COBRA isn’t a snake, but it sure can bite you if you aren’t in compliance. COBRA is an acronym for the Consolidated Omnibus Budget Reconciliation Act. The Act, for most employers, protects an employee’s right to continue group health coverage should the employee experience a “qualifying” event.
As Y2K approaches, new legislation regarding COBRA is right around the corner. Many companies don’t understand the fine print of COBRA (or even the regular print because it is so ambiguous), so maybe now is a good time to brush up on the Act. If your firm has more than twenty employees and offers a group program, the new rules affect you.
A few of the new changes or clarifications that will go into effect on January 1, 2000 are:
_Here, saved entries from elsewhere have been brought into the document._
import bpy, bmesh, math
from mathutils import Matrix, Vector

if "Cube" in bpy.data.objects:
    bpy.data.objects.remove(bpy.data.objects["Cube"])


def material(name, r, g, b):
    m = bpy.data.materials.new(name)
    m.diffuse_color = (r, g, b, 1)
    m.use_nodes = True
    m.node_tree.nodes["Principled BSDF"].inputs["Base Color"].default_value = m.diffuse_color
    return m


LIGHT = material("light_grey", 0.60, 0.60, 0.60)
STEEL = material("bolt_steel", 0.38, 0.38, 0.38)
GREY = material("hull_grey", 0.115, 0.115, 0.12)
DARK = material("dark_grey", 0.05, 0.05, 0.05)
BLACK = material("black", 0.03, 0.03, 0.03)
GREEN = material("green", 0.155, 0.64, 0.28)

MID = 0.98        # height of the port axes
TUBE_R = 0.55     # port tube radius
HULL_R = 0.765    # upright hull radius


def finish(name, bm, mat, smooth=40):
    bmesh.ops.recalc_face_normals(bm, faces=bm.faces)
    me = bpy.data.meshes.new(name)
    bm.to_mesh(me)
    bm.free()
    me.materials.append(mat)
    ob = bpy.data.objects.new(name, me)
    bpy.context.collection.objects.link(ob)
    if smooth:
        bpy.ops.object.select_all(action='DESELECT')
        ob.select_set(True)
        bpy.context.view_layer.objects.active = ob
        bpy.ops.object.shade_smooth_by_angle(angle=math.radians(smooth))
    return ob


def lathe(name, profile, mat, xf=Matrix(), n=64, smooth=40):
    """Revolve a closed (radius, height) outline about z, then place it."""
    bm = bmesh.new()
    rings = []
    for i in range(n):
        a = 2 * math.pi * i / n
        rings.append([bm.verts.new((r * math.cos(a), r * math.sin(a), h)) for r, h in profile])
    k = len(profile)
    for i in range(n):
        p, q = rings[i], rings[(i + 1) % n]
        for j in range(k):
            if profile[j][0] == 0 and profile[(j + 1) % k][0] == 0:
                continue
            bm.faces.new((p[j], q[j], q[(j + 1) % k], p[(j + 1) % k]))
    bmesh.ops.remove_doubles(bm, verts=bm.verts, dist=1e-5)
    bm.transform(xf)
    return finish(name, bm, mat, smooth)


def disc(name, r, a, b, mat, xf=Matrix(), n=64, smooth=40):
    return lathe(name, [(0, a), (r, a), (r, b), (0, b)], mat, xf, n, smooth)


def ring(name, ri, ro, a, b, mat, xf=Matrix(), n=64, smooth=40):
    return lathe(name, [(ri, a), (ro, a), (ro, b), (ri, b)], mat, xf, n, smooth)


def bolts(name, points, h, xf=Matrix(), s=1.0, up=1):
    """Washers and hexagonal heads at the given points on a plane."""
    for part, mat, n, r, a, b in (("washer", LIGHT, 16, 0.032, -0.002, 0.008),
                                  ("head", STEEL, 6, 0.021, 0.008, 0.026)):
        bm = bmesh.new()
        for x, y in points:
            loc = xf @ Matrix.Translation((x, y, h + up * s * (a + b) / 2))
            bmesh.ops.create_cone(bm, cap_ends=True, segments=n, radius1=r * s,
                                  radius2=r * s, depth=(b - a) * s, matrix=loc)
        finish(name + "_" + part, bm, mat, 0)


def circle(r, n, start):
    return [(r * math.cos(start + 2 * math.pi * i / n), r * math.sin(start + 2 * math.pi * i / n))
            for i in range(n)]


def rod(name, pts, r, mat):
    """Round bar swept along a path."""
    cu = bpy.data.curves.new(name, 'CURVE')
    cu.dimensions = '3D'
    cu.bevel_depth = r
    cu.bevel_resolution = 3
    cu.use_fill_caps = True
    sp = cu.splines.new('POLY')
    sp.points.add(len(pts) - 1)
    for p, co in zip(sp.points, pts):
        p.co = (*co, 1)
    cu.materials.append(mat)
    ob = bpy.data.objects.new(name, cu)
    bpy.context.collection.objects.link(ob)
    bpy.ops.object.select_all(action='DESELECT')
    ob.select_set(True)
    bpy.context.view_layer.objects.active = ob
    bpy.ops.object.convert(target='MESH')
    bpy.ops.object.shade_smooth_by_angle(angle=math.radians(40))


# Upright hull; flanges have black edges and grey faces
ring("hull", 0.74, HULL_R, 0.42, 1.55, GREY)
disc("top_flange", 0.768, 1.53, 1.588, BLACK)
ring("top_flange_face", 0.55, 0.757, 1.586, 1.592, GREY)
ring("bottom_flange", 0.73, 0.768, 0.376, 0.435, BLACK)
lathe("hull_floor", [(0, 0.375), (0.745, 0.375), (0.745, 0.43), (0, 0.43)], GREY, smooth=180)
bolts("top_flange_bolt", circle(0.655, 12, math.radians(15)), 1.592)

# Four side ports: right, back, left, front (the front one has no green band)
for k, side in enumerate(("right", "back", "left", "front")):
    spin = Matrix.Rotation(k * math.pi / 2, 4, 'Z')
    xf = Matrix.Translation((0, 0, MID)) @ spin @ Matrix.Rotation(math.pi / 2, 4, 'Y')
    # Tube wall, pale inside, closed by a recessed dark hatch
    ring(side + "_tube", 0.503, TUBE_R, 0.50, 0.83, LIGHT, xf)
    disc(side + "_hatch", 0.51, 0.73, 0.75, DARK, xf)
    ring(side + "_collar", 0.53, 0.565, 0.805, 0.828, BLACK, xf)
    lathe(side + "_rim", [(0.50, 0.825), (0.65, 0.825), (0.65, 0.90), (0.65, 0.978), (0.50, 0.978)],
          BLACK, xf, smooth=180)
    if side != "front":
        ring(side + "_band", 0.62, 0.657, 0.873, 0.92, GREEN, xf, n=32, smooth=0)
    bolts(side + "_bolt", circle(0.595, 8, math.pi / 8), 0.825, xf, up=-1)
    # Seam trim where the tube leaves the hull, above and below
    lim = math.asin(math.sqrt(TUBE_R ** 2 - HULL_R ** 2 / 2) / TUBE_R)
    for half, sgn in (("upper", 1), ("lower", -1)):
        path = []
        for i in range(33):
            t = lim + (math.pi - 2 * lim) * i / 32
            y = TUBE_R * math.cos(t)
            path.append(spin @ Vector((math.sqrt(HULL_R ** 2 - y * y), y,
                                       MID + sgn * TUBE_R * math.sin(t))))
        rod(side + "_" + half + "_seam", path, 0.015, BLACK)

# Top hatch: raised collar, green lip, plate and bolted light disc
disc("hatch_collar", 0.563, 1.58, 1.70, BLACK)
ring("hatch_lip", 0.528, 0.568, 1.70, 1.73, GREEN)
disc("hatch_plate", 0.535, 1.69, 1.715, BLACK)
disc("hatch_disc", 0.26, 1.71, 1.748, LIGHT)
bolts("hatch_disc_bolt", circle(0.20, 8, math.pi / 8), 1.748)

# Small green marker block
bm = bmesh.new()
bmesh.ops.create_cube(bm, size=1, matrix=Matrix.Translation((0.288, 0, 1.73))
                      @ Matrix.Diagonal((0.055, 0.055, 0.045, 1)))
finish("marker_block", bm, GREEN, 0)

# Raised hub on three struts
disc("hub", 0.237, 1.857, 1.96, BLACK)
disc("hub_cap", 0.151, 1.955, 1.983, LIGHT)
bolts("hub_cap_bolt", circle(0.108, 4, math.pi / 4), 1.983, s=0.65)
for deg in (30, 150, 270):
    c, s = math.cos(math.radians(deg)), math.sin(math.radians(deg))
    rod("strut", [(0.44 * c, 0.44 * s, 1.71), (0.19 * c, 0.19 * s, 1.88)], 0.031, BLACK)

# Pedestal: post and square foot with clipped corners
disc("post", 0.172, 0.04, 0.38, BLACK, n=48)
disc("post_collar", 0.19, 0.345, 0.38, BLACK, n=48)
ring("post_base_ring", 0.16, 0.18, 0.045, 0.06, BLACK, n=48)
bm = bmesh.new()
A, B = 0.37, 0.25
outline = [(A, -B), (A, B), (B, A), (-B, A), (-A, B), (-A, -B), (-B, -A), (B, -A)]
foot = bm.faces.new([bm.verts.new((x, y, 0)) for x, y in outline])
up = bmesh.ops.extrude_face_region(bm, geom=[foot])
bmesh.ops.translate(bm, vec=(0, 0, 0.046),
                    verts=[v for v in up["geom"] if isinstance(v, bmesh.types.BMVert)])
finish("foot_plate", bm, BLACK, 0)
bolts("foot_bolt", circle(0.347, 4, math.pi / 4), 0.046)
Changes in the design or carrier of a medical/dental plan must be offered to Cobra beneficiaries (persons on Cobra continuation).
If a Cobra beneficiary changes his/her place of residence, coverage under Cobra could be lost. If the employer uses a regional insurance provider, not licensed to do business in the state to which the Cobra beneficiary moves, then the employer has no obligation to continue Cobra.
Employees who voluntarily leave, reduce hours or terminate have Cobra continuation rights. In the past some employers interpreted the regulations to mean that loss of coverage had to be involuntary.
Read the linked article for more changes in the Act.